WHAT YOU HAVE TO DO: Find the line in the entries below that contains "mesh = bpy.data.meshes.new(name)". Repeat it exactly, and every line after it through the line that contains "outline.append(bm.verts.new((side * (R".

ENTRIES PROVIDED:
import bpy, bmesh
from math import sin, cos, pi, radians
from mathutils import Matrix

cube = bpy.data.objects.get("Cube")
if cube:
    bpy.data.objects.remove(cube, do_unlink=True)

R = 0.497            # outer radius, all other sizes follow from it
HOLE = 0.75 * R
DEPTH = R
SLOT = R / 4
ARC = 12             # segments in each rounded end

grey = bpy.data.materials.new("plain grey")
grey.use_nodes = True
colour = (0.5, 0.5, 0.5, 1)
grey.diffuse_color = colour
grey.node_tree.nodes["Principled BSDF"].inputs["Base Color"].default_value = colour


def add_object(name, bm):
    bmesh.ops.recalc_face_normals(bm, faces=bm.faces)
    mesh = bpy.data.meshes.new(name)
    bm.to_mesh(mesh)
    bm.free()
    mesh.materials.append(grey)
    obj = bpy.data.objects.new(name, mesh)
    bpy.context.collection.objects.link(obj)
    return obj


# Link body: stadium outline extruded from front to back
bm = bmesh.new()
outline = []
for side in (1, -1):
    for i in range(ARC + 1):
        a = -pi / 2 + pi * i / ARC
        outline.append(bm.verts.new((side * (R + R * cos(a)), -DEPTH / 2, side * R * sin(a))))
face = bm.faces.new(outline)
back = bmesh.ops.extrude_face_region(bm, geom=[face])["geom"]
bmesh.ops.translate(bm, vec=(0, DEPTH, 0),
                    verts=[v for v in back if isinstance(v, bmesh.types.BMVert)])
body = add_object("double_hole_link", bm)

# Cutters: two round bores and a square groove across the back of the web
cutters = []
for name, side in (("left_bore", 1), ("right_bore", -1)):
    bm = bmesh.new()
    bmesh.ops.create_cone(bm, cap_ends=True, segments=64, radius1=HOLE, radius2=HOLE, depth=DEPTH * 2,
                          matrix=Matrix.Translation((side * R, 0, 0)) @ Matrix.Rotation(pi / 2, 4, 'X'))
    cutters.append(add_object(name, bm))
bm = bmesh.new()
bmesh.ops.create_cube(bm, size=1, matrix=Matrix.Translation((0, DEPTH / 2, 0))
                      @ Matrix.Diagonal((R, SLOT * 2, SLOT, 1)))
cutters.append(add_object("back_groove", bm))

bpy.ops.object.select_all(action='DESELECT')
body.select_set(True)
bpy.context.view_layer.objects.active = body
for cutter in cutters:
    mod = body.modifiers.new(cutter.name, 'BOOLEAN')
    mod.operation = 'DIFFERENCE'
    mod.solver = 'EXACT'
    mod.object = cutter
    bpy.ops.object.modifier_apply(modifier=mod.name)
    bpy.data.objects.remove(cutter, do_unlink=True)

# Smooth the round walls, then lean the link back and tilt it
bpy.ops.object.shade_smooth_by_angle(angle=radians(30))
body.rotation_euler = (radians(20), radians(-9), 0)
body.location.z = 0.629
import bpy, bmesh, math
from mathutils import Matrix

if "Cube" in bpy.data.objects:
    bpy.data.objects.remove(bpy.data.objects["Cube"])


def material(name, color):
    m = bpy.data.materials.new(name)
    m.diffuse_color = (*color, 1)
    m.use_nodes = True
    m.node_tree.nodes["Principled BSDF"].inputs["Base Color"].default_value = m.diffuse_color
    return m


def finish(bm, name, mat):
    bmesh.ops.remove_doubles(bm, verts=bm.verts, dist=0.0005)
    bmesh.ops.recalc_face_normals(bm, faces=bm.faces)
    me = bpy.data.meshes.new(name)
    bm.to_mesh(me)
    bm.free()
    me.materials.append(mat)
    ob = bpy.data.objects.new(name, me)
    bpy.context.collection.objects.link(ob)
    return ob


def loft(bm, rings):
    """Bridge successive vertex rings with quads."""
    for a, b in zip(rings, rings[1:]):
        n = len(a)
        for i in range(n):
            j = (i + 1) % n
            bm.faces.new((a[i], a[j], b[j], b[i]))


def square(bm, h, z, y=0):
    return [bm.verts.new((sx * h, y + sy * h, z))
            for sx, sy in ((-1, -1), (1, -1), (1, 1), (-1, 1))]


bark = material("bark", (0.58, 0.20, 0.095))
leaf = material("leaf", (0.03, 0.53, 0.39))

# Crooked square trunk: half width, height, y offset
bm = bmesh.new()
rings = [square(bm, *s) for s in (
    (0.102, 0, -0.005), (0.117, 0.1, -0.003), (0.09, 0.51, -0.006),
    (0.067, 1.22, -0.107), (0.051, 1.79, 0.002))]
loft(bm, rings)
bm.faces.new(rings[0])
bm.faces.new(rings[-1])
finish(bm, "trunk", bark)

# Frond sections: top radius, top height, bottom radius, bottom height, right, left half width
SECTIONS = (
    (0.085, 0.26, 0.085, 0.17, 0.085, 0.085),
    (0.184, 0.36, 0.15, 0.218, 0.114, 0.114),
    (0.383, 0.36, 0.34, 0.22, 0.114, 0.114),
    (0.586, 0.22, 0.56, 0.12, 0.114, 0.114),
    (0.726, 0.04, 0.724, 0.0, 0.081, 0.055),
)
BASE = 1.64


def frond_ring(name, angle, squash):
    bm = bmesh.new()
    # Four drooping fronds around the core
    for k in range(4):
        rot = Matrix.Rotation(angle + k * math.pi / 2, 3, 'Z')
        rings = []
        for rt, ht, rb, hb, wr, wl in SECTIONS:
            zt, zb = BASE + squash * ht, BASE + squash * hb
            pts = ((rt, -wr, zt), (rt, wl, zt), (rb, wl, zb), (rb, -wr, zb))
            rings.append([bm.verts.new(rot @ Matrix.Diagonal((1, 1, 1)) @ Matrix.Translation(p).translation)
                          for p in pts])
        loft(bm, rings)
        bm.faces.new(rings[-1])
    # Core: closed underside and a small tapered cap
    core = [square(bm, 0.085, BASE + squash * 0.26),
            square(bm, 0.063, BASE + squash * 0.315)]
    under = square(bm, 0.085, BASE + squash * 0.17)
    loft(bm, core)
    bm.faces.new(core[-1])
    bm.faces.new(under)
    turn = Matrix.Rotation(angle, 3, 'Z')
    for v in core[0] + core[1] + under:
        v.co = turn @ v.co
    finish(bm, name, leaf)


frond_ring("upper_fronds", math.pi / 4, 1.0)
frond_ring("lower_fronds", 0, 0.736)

RESPONSE TO THIS EXERCISE:
    mesh = bpy.data.meshes.new(name)
    bm.to_mesh(mesh)
    bm.free()
    mesh.materials.append(grey)
    obj = bpy.data.objects.new(name, mesh)
    bpy.context.collection.objects.link(obj)
    return obj


# Link body: stadium outline extruded from front to back
bm = bmesh.new()
outline = []
for side in (1, -1):
    for i in range(ARC + 1):
        a = -pi / 2 + pi * i / ARC
        outline.append(bm.verts.new((side * (R + R * cos(a)), -DEPTH / 2, side * R * sin(a))))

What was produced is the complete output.